"Developers will be the deciding factor in the ultimate success of Nadella's 'mobile-first, cloud-first' vision," Geoff Blaber, vice president of Americas at CCS Insight, wrote in an analyst note following Nadella's keynote Wednesday. "Microsoft's strategy goes beyond Windows 10, but a successful launch and swift user adoption is crucial to create the foundation for Microsoft's business model transition."
At Build, Microsoft outlined how developers can beef up the Windows Phone platform, announcing tools to reuse Android and iOS code more easily. Now, instead of developing for each platform separately, app creators can convert software into the native languages of Apple and Google's platforms.
It's a bold move, but not without its complications; developers may never make apps specifically with Windows in mind if they can simply move the software over after-the-fact. "The decision to embrace Android and iOS applications is an imperfect solution to an undesirable problem," Blaber noted. "Nonetheless, it's a necessary move to attract developers otherwise lost to Apple and Google."

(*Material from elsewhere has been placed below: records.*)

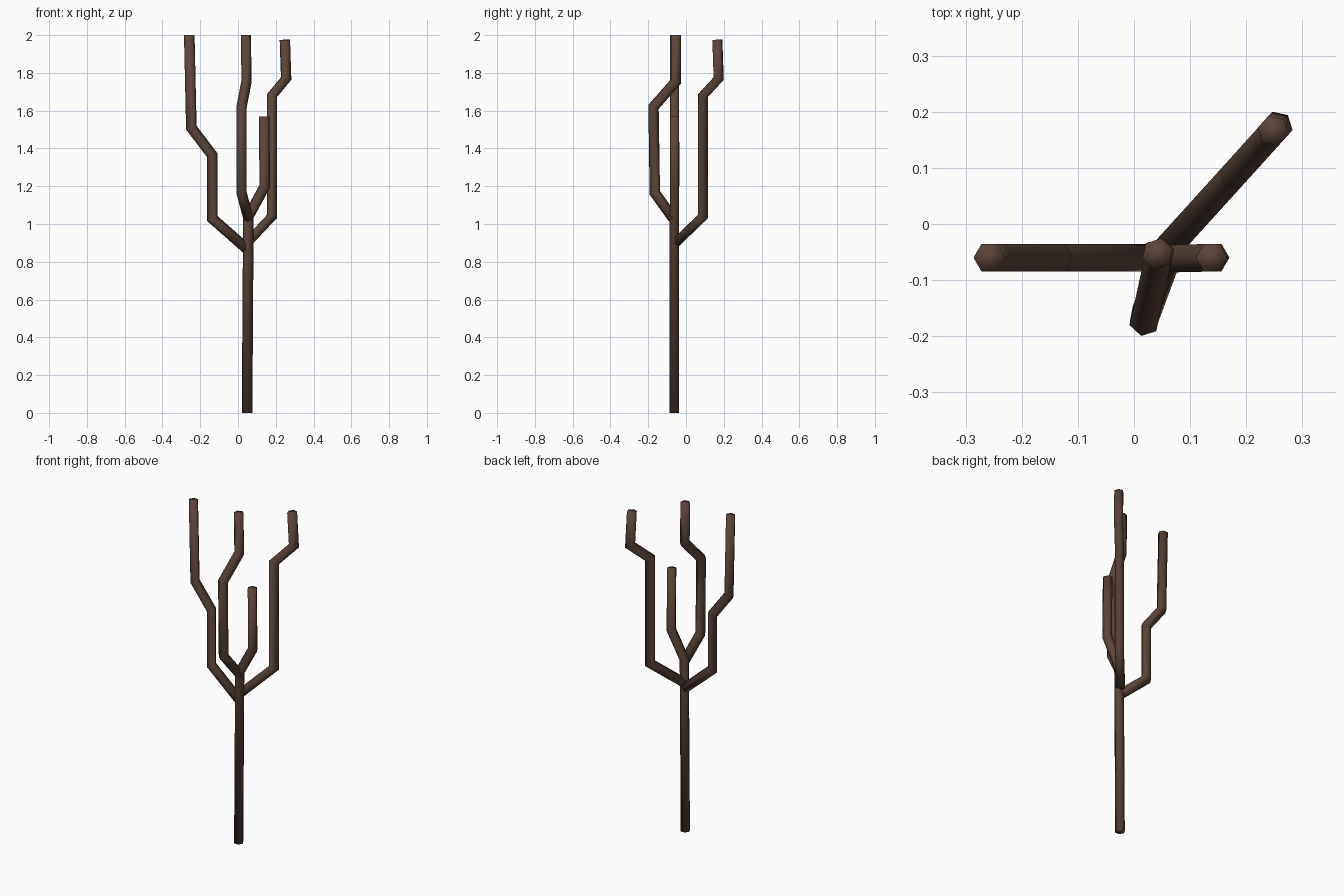
import bpy
import bmesh
import math
from mathutils import Vector

cube = bpy.data.objects.get("Cube")
if cube:
    bpy.data.objects.remove(cube, do_unlink=True)

RADIUS = 0.028
SIDES = 6

bark = bpy.data.materials.new("dark brown bark")
bark.use_nodes = True
colour = (0.105, 0.058, 0.040, 1)
bark.diffuse_color = colour
shader = bark.node_tree.nodes["Principled BSDF"]
shader.inputs["Base Color"].default_value = colour
shader.inputs["Roughness"].default_value = 0.9


def limb(name, points, lean):
    """Sweep a hexagon along a path with mitred bends; a corner faces the lean direction."""
    pts = [Vector(p) for p in points]
    steps = [(b - a).normalized() for a, b in zip(pts, pts[1:])]
    bm = bmesh.new()
    rings = []
    for i, p in enumerate(pts):
        along = steps[max(i - 1, 0)]
        after = steps[min(i, len(steps) - 1)]
        mitre = (along + after).normalized()
        side = Vector((*lean, 0))
        side = (side - along * side.dot(along)).normalized()
        across = along.cross(side)
        ring = []
        for k in range(SIDES):
            a = math.tau * k / SIDES
            offset = (side * math.cos(a) + across * math.sin(a)) * RADIUS
            # slide the corner along the limb onto the mitre plane
            offset -= along * (offset.dot(mitre) / along.dot(mitre))
            ring.append(bm.verts.new(p + offset))
        rings.append(ring)
    for low, high in zip(rings, rings[1:]):
        for k in range(SIDES):
            n = (k + 1) % SIDES
            bm.faces.new((low[k], low[n], high[n], high[k]))
    bm.faces.new(rings[0][::-1])
    bm.faces.new(rings[-1])
    for f in bm.faces:
        f.smooth = True
    bmesh.ops.recalc_face_normals(bm, faces=bm.faces)
    mesh = bpy.data.meshes.new(name)
    bm.to_mesh(mesh)
    bm.free()
    mesh.materials.append(bark)
    obj = bpy.data.objects.new(name, mesh)
    bpy.context.collection.objects.link(obj)


# Trunk running on into the short left branch
limb("trunk", [(0.048, -0.062, 0), (0.055, -0.062, 1.04),
               (0.142, -0.06, 1.20), (0.138, -0.06, 1.57)], (1, 0))

# Tall branch on the right
limb("right_branch", [(0.045, -0.06, 0.87), (-0.137, -0.06, 1.03), (-0.137, -0.06, 1.365),
                      (-0.247, -0.06, 1.51), (-0.258, -0.06, 2)], (-1, 0))

# Branch towards the back left
limb("back_branch", [(0.053, -0.05, 0.905), (0.18, 0.09, 1.04), (0.18, 0.09, 1.68),
                     (0.255, 0.173, 1.77), (0.248, 0.166, 1.975)], (0.67, 0.74))

# Branch bowing out to the front and back over the trunk
limb("front_branch", [(0.055, -0.068, 1.03), (0.019, -0.165, 1.165), (0.019, -0.172, 1.62),
                      (0.045, -0.053, 1.755), (0.042, -0.053, 2)], (-0.22, -0.97))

Microsoft has also developed a modern Web browser,, to which it has plugged in its most ambitious new features, like the Cortana data assistant that's powered through its Bing search engine. With Office 365, the company's flagship software now sold as an annual subscription service, Microsoft is creating a system for developers to plug in other apps and services. That may help key products like Word, Excel and PowerPoint become invaluable to how businesses do work rather than more costly alternatives to free software from Google and others.
With Windows 10 on the horizon, Microsoft's ambitions will be put to the test. The company is believed to have missed the ball on mobile and arrived late to the party with the cloud. Both represent two critical computing revolutions that are still defining how we work, play, entertain and create and have spelled the end for a number of once-powerful technology companies that failed to keep up.
But perhaps it's yet another Nietzsche quote from which Nadella can draw wisdom for the future: "That which does not kill us makes us stronger."
Correction: A previous version of this article misstated Microsoft's overall desktop operating system market share. It is 91 percent, not 95 percent, according to NetMarketShare.